“A Garden for All Seasons,” Ensign, June 2002, 72–73
Do you spend days and weeks gardening and when harvest time comes, your days are filled with picking, canning, blanching, and freezing? The good news is, there’s a better way! By planning and working with nature, you can have a garden that produces enough vegetables and fruits over a longer period of the year with a minimum of preserving. Depending on where you live, here are eight tips to get you started.
Plant perennial fruits, vegetables, and herbs. These plants tend to come up before seeds are ready to go into the ground and are ready to harvest when other plants are seedlings. Strawberries, blueberries, rhubarb, asparagus, and chives are common.
Use mulched, raised beds. In early spring you can move organic mulch from last year’s garden to reveal soil that is ready to plant without tilling. Early vegetables such as peas, spinach, and lettuce can be planted as soon as one or two inches of soil can be worked.
Plant varieties of the same vegetables. You can plant early, mid, and late season varieties to spread the harvest over several weeks. This is especially helpful with crops that tend to ripen all at once.
Plant more cool weather and root vegetables. Cool weather vegetables such as brussels sprouts, cabbage, cauliflower, and some greens improve in flavor after a few frosts and can be left in the garden. Root vegetables can be covered with at least 12 inches of mulch so the ground doesn’t freeze and can be used during winter. Turnips, for example, can be left in the ground for use all winter and as early greens in the spring. You can also plant seeds of some cool weather cultivated varieties in the fall so they will sprout in early spring.

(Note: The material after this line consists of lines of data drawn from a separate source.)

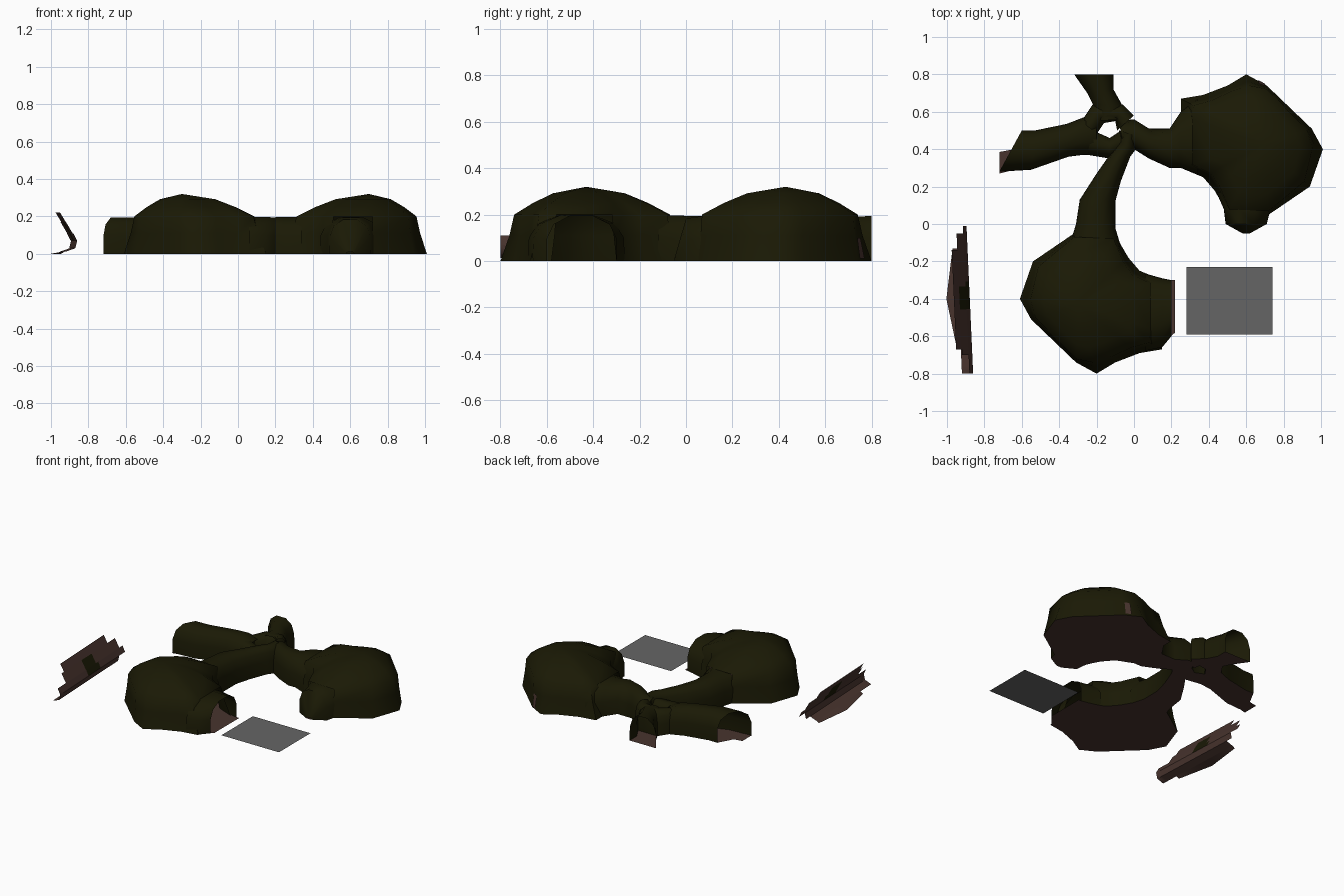
import bpy, bmesh
from mathutils import Vector, Matrix

cube = bpy.data.objects.get("Cube")
if cube:
    bpy.data.objects.remove(cube)


def material(name, colour):
    m = bpy.data.materials.new(name)
    m.use_nodes = True
    m.diffuse_color = (*colour, 1)
    bsdf = m.node_tree.nodes["Principled BSDF"]
    bsdf.inputs["Base Color"].default_value = (*colour, 1)
    bsdf.inputs["Roughness"].default_value = 0.9
    return m


MOSS = material("dark_moss", (0.0105, 0.01, 0.0015))
EARTH = material("brown_earth", (0.065, 0.034, 0.027))
GREY = material("grey_stone", (0.13, 0.13, 0.13))


def finish(name, bm, mats, angle=1.1):
    bmesh.ops.remove_doubles(bm, verts=bm.verts, dist=0.0005)
    mesh = bpy.data.meshes.new(name)
    bm.to_mesh(mesh)
    bm.free()
    for m in mats:
        mesh.materials.append(m)
    ob = bpy.data.objects.new(name, mesh)
    bpy.context.collection.objects.link(ob)
    bpy.ops.object.select_all(action="DESELECT")
    ob.select_set(True)
    bpy.context.view_layer.objects.active = ob
    bpy.ops.object.shade_smooth_by_angle(angle=angle)
    return ob


# Arched passage: each section is (left x, left y, right x, right y, height)
half = [(-1, 0), (-0.99, 0.5), (-0.8, 0.81), (-0.35, 0.99)]
ARCH = half + [(-u, h) for u, h in reversed(half)]


def tunnel(name, sections):
    bm = bmesh.new()
    rings = []
    for x1, y1, x2, y2, h in sections:
        a, b = Vector((x1, y1, 0)), Vector((x2, y2, 0))
        ring = []
        for u, k in ARCH:
            p = a.lerp(b, (u + 1) / 2)
            p.z = h * k
            ring.append(bm.verts.new(p))
        rings.append(ring)
    n = len(ARCH)
    for r, s in zip(rings, rings[1:]):
        for i in range(n):
            j = (i + 1) % n
            f = bm.faces.new((r[i], s[i], s[j], r[j]))
            f.material_index = 1 if j == 0 else 0
    return finish(name, bm, [MOSS, EARTH])


# Domed chamber: outline points are (x, y, shrink at shoulder height)
CENTRE = Vector((-0.3, -0.43, 0))
OUTLINE = [(-0.61, -0.4, 0.82), (-0.55, -0.51, 0.9), (-0.31, -0.74, 0.94),
           (-0.2, -0.8, 0.84), (-0.1, -0.74, 0.9), (0.03, -0.69, 0.88),
           (0.15, -0.67, 0.85), (0.15, -0.58, 0.86), (0.15, -0.3, 0.86),
           (0.03, -0.25, 0.88), (-0.03, -0.18, 0.9), (-0.1, -0.06, 0.95),
           (-0.32, -0.05, 0.95), (-0.54, -0.2, 0.88)]
DOORWAYS = (7, 11)


def chamber(name, turned):
    bm = bmesh.new()

    def ring(z, scale):
        out = []
        for x, y, k in OUTLINE:
            p = CENTRE.lerp(Vector((x, y, 0)), scale(k))
            p.z = z
            out.append(bm.verts.new(p))
        return out

    rings = [ring(0, lambda k: 1), ring(0.11, lambda k: 0.35 + 0.65 * k),
             ring(0.2, lambda k: k), ring(0.25, lambda k: 0.74 * k),
             ring(0.292, lambda k: 0.46 * k)]
    top = bm.verts.new(CENTRE + Vector((0, 0, 0.32)))
    base = bm.verts.new(CENTRE)
    n = len(OUTLINE)
    for i in range(n):
        j = (i + 1) % n
        for level, (r, s) in enumerate(zip(rings, rings[1:])):
            if level < 2 and i in DOORWAYS:
                continue
            bm.faces.new((r[i], r[j], s[j], s[i]))
        bm.faces.new((rings[-1][i], rings[-1][j], top))
        bm.faces.new((rings[0][j], rings[0][i], base)).material_index = 1
    if turned:
        bm.transform(Matrix.Translation((0.4, 0, 0)) @ Matrix.Rotation(3.14159, 4, "Z"))
    return finish(name, bm, [MOSS, EARTH])


chamber("front_chamber", False)
chamber("back_chamber", True)

# Passages between the chambers and out to the openings
tunnel("front_chamber_mouth", [(0.06, -0.68, 0.06, -0.265, 0.2), (0.15, -0.66, 0.15, -0.29, 0.2),
                               (0.2, -0.6, 0.2, -0.3, 0.195)])
tunnel("long_passage", [(-0.34, -0.1, -0.07, -0.12, 0.2), (-0.31, 0.0, -0.1, -0.02, 0.197),
                        (-0.29, 0.13, -0.1, 0.12, 0.195), (-0.2, 0.27, -0.07, 0.23, 0.19),
                        (-0.13, 0.37, -0.02, 0.36, 0.19), (-0.08, 0.44, 0.01, 0.4, 0.19),
                        (-0.08, 0.5, 0.02, 0.47, 0.19)])
tunnel("east_passage", [(-0.08, 0.55, -0.06, 0.42, 0.17), (0.0, 0.56, 0.0, 0.4, 0.19),
                        (0.08, 0.51, 0.08, 0.35, 0.195), (0.19, 0.51, 0.19, 0.3, 0.197),
                        (0.25, 0.6, 0.25, 0.3, 0.2), (0.34, 0.67, 0.34, 0.265, 0.2)])
tunnel("west_passage", [(-0.72, 0.28, -0.6, 0.5, 0.195), (-0.55, 0.29, -0.53, 0.5, 0.195),
                        (-0.35, 0.36, -0.36, 0.535, 0.19), (-0.27, 0.37, -0.27, 0.57, 0.18),
                        (-0.2, 0.37, -0.2, 0.57, 0.15)])
tunnel("junction_front_branch", [(-0.25, 0.37, -0.22, 0.5, 0.16), (-0.13, 0.35, -0.13, 0.46, 0.14),
                                 (-0.04, 0.4, -0.07, 0.5, 0.16)])
tunnel("junction_back_branch", [(-0.2, 0.48, -0.28, 0.55, 0.16), (-0.16, 0.54, -0.22, 0.64, 0.17),
                                (-0.1, 0.55, -0.06, 0.64, 0.18), (-0.09, 0.5, 0.0, 0.58, 0.18)])
tunnel("north_passage", [(-0.22, 0.55, -0.05, 0.56, 0.17), (-0.22, 0.64, -0.06, 0.63, 0.18),
                         (-0.25, 0.7, -0.11, 0.72, 0.19), (-0.32, 0.8, -0.11, 0.8, 0.197)])
tunnel("closed_spur", [(0.44, 0.17, 0.77, 0.14, 0.2), (0.48, 0.08, 0.73, 0.08, 0.197),
                       (0.49, 0.0, 0.71, 0.0, 0.185), (0.58, -0.05, 0.62, -0.05, 0.01)])


# Flat ground pieces and a patch of bare earth on the back wall
def plate(name, points, mat):
    bm = bmesh.new()
    bm.faces.new([bm.verts.new(p) for p in points])
    return finish(name, bm, [mat])


def floor(name, points, z, mat):
    return plate(name, [(x, y, z) for x, y in points], mat)


floor("west_entry_floor", [(-0.72, 0.27), (-0.6, 0.3), (-0.6, 0.5), (-0.64, 0.4), (-0.72, 0.385)],
      0.001, EARTH)
floor("front_entry_floor", [(0.14, -0.65), (0.22, -0.58), (0.22, -0.3), (0.14, -0.3)], 0.001, EARTH)
floor("stone_slab", [(0.28, -0.59), (0.74, -0.59), (0.74, -0.23), (0.28, -0.23)], 0.003, GREY)
plate("bare_earth_patch", [(0.70, 0.75, 0.01), (0.665, 0.77, 0.01),
                           (0.665, 0.752, 0.1), (0.70, 0.738, 0.1)], EARTH)

# Broken bark shell: curved section cut into strips of different lengths
SECTION = [(-0.945, 0.22), (-0.915, 0.17), (-0.88, 0.11), (-0.86, 0.07),
           (-0.87, 0.03), (-0.92, 0.012), (-0.94, 0.0)]
SPANS = [(-0.67, -0.14), (-0.7, -0.05), (-0.8, -0.01), (-0.8, -0.08), (-0.8, -0.13), (-0.67, -0.13)]
STEPS = 16


def bark_point(k, y):
    x, z = SECTION[k]
    x -= 0.045 * (y + 0.8)
    if k == 6:
        x -= 0.045 * max(0, 1 - abs(y + 0.4) / 0.27)
    return x, y, z


bm = bmesh.new()
for i, (start, end) in enumerate(SPANS):
    rows = []
    for s in range(STEPS + 1):
        y = start + (end - start) * s / STEPS
        rows.append([bm.verts.new(bark_point(k, y)) for k in (i, i + 1)])
    for a, b in zip(rows, rows[1:]):
        f = bm.faces.new((a[0], a[1], b[1], b[0]))
        # Moss patch halfway along
        patch = i in (1, 2) and -0.44 < f.calc_center_median().y < -0.33
        f.material_index = 1 if patch else 0
finish("broken_bark_log", bm, [EARTH, MOSS])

Plant field varieties of corn, beans, and peas. Field varieties are the kind that dry on the stalk. Field corn can stay on the cob until you are ready to grind it. Bean stalks and pea vines can be pulled from the garden and hung upside down until you can shell them.
Select varieties that store well. Apples, nuts, cabbages, potatoes, and winter squash, to name a few, can be kept for months if stored properly. Pumpkins and sweet potatoes can be kept in basements if the temperature is 35 to 40 degrees Fahrenheit (1.7–4.4° C) and humidity is about 50 percent. In the United States, you can contact your local county extension agent for more information. Also, remember to store only unblemished produce, and check weekly for signs of spoilage.
Plant year-round if you live in a warm climate. Heat-loving plants such as okra, cantaloupe, and sweet potatoes can be grown when it’s too hot for other plants.
Protect plants from the cold. Use cold frames and hot beds to prolong a growing season. Cold frames use solar heat, and hot beds use the heat from composting matter. These gardening devices create miniature greenhouses that help prolong the growing season. Also, be sure to cover plants during first frosts.
Not only can we enjoy garden produce over a much longer period, potentially all year, but we can more fully appreciate how the Lord provides for us when we do our part. We can learn how to use “every herb … and every fruit … with prudence and thanksgiving” (D&C 89:11).—Holly Furgason, Memorial Park Ward, Houston Texas East Stake